Now inspection is “just something that happens”, he said, and schools take it in their stride. The only time issues arise is when the inspection coincides with significant numbers of staff or pupils being out of school. “Sports day is a difficult one,” he said.
Recently, ASCL vice president Sian Carr was set to meet colleagues in Scotland but had to cancel when she got a call at the airport to say her school would be inspected the next day. “Thankfully her flight was cancelled; otherwise she would have been in the air,” said Mr Trobe.
How to survive short-notice inspections
Carry on running your school as normal; encourage everyone to take inspection in their stride.
Don’t be afraid to go out to meetings or to let other people go out of school in case inspectors call.
Make that sure your data is up-to-date at all times – attainment, absence, tracking of pupil progress – and you have it to hand.
Be candid about your school’s strengths and weaknesses.
Get some rest so you are on top form.
Inspections under review
School inspection has been under review for two years. The review was sparked by new developments such as Curriculum for Excellence, and the renewed focus on closing the attainment gap.
As of August, Scottish school inspections are expected to take a number of different forms. There will be the traditional five-day inspection with a notice period of several weeks. The shorter inspection of two-and-a-half days – for which schools can receive just two days’ warning – is yet to be confirmed by Education Scotland.
There will also be inspections that home in on particular themes – for instance, a trial in Moray looked at the senior phase in secondary. A special “neighbourhood review” will focus on how a child moves through a secondary school and its associated establishments; such as nurseries, primaries and local colleges.

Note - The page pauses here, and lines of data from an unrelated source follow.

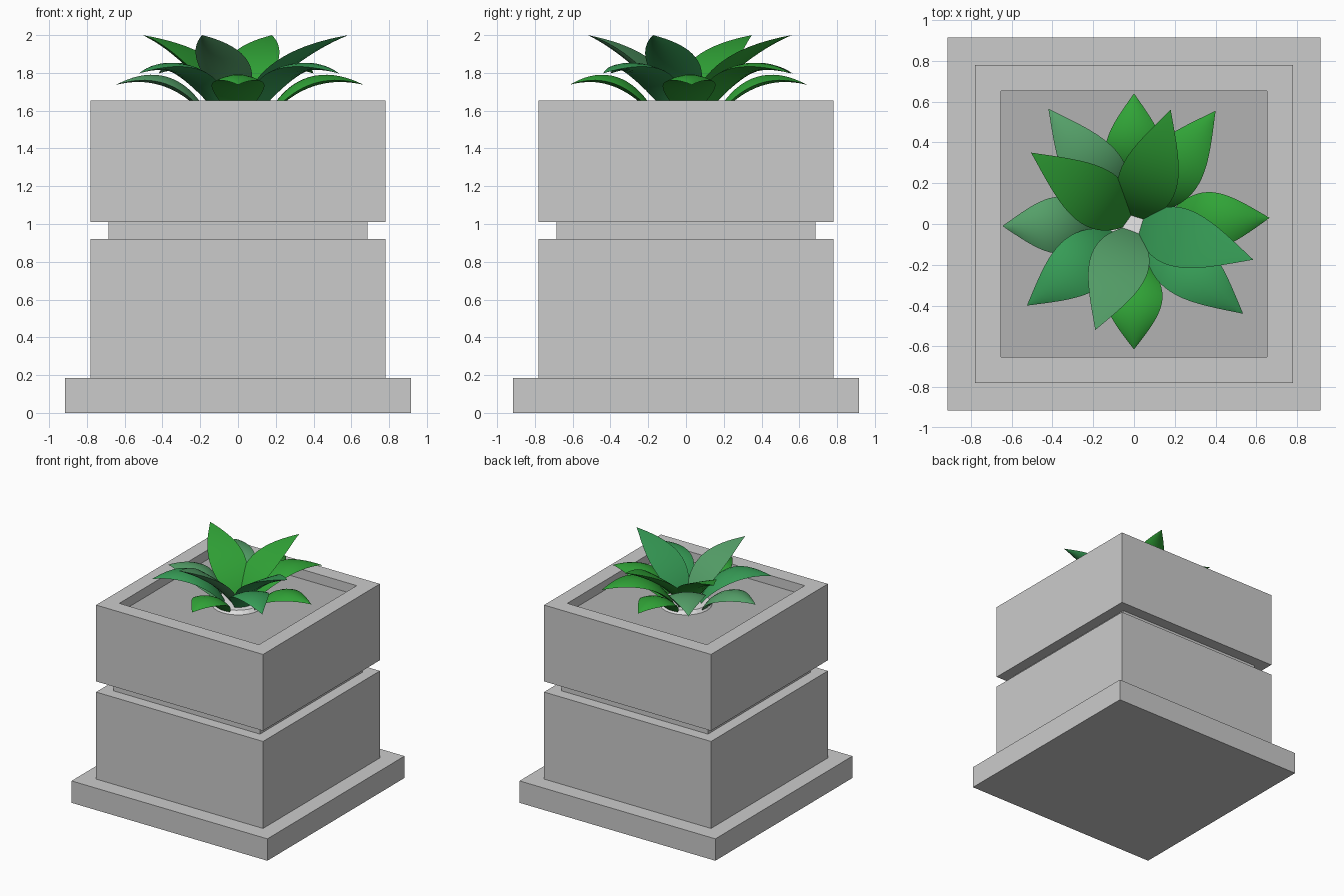
import bpy, bmesh, math
from mathutils import Vector

if "Cube" in bpy.data.objects:
    bpy.data.objects.remove(bpy.data.objects["Cube"])


def material(name, rgb):
    m = bpy.data.materials.new(name)
    m.diffuse_color = (*rgb, 1)
    m.use_nodes = True
    m.node_tree.nodes["Principled BSDF"].inputs["Base Color"].default_value = m.diffuse_color
    return m


STONE = material("stone grey", (0.60, 0.60, 0.60))
SOIL = material("soil grey", (0.45, 0.45, 0.45))
WHITE = material("white", (0.93, 0.93, 0.93))
BRIGHT = material("bright green", (0.030, 0.37, 0.038))
TEAL = material("sea green", (0.038, 0.34, 0.095))
PALE = material("pale green", (0.09, 0.35, 0.14))


def finish(name, bm, mat):
    bmesh.ops.recalc_face_normals(bm, faces=bm.faces)
    me = bpy.data.meshes.new(name)
    bm.to_mesh(me)
    bm.free()
    me.materials.append(mat)
    ob = bpy.data.objects.new(name, me)
    bpy.context.collection.objects.link(ob)
    return ob


def block(name, half, z0, z1, mat):
    bm = bmesh.new()
    bmesh.ops.create_cube(bm, size=1)
    for v in bm.verts:
        v.co = (v.co.x * 2 * half, v.co.y * 2 * half, z0 + (v.co.z + 0.5) * (z1 - z0))
    return bm, name, mat


# Pot: base slab, lower block, recessed band, upper block
for name, half, z0, z1 in [("base_slab", 0.915, 0, 0.185), ("lower_block", 0.78, 0.185, 0.92),
                           ("recessed_band", 0.685, 0.92, 1.01)]:
    bm, name, mat = block(name, half, z0, z1, STONE)
    finish(name, bm, mat)

# Upper block with a square opening whose floor is the soil
bm, _, _ = block("upper_block", 0.78, 1.01, 1.655, STONE)
bm.faces.ensure_lookup_table()
top = max(bm.faces, key=lambda f: f.calc_center_median().z)
bmesh.ops.inset_region(bm, faces=[top], thickness=0.18)
ext = bmesh.ops.extrude_discrete_faces(bm, faces=[top])
floor = ext["faces"][0]
bmesh.ops.translate(bm, verts=floor.verts, vec=(0, 0, -0.08))
floor.material_index = 1
upper = finish("upper_block", bm, STONE)
upper.data.materials.append(SOIL)

# Pale core that the leaves grow from
bm = bmesh.new()
bmesh.ops.create_cone(bm, cap_ends=True, segments=24, radius1=0.2, radius2=0.18, depth=0.03)
bmesh.ops.translate(bm, verts=bm.verts, vec=(0, 0, 1.59))
finish("plant_core", bm, WHITE)


def leaf(name, tip, path, width, cup, mat, rings=18, n=7):
    """Lens-shaped cross-section swept along an arched curve towards tip (x, y)."""
    out = Vector((tip[0], tip[1], 0))
    reach = out.length
    out.normalize()
    side = Vector((-out.y, out.x, 0))
    p0, p1, p2 = (Vector(p) for p in (path[0], path[1], (reach, path[2])))
    bm = bmesh.new()
    loops = []
    for i in range(rings):
        t = i / rings
        c = p0 * (1 - t) ** 2 + p1 * 2 * t * (1 - t) + p2 * t * t
        d = ((p1 - p0) * (1 - t) + (p2 - p1) * t).normalized()
        up = out * -d.y + Vector((0, 0, d.x))
        s = math.sin(math.pi * (0.1 + 0.9 * t))
        mid = out * c.x + Vector((0, 0, c.y))
        ring = []
        for k in range(2 * n):
            a = math.pi * k / n
            u = math.cos(a)
            h = 0.028 * s * math.sin(a) * abs(math.sin(a)) + cup * s * (u * u - 0.4)
            ring.append(bm.verts.new(mid + side * (u * width * s) + up * h))
        loops.append(ring)
    for a, b in zip(loops, loops[1:]):
        for k in range(2 * n):
            j = (k + 1) % (2 * n)
            bm.faces.new((a[k], a[j], b[j], b[k]))
    bm.faces.new(loops[0])
    end = bm.verts.new(out * p2.x + Vector((0, 0, p2.y)))
    for k in range(2 * n):
        bm.faces.new((loops[-1][k], loops[-1][(k + 1) % (2 * n)], end))
    ob = finish(name, bm, mat)
    bpy.context.view_layer.objects.active = ob
    ob.select_set(True)
    bpy.ops.object.shade_smooth_by_angle(angle=math.radians(50))
    ob.select_set(False)


# Three tiers of four leaves: base point, control point, tip height, half width, cup, tips
TIERS = [
    ("lower_leaf", ((0.17, 1.58), (0.36, 1.84), 1.737), 0.14, -0.012,
     [((0.665, 0.03), BRIGHT), ((0, 0.64), BRIGHT), ((-0.645, -0.01), PALE), ((0, -0.615), BRIGHT)]),
    ("middle_leaf", ((0.10, 1.58), (0.30, 1.93), 1.797), 0.145, 0.0,
     [((0.40, 0.555), BRIGHT), ((-0.42, 0.565), PALE), ((-0.525, -0.40), TEAL), ((0.535, -0.44), TEAL)]),
    ("upper_leaf", ((0.04, 1.60), (0.20, 1.90), 2.0), 0.145, 0.025,
     [((0.18, 0.56), BRIGHT), ((-0.505, 0.35), BRIGHT), ((-0.19, -0.52), PALE), ((0.585, -0.175), TEAL)]),
]
for tier, path, width, cup, tips in TIERS:
    for i, (tip, mat) in enumerate(tips):
        leaf(f"{tier}_{i + 1}", tip, path, width, cup, mat)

Alastair Delaney, director of inspection at Education Scotland, said: “It is important that our inspection approaches continue to develop in response to the changing education environment. That is why I wanted to undertake a robust review of the current system.”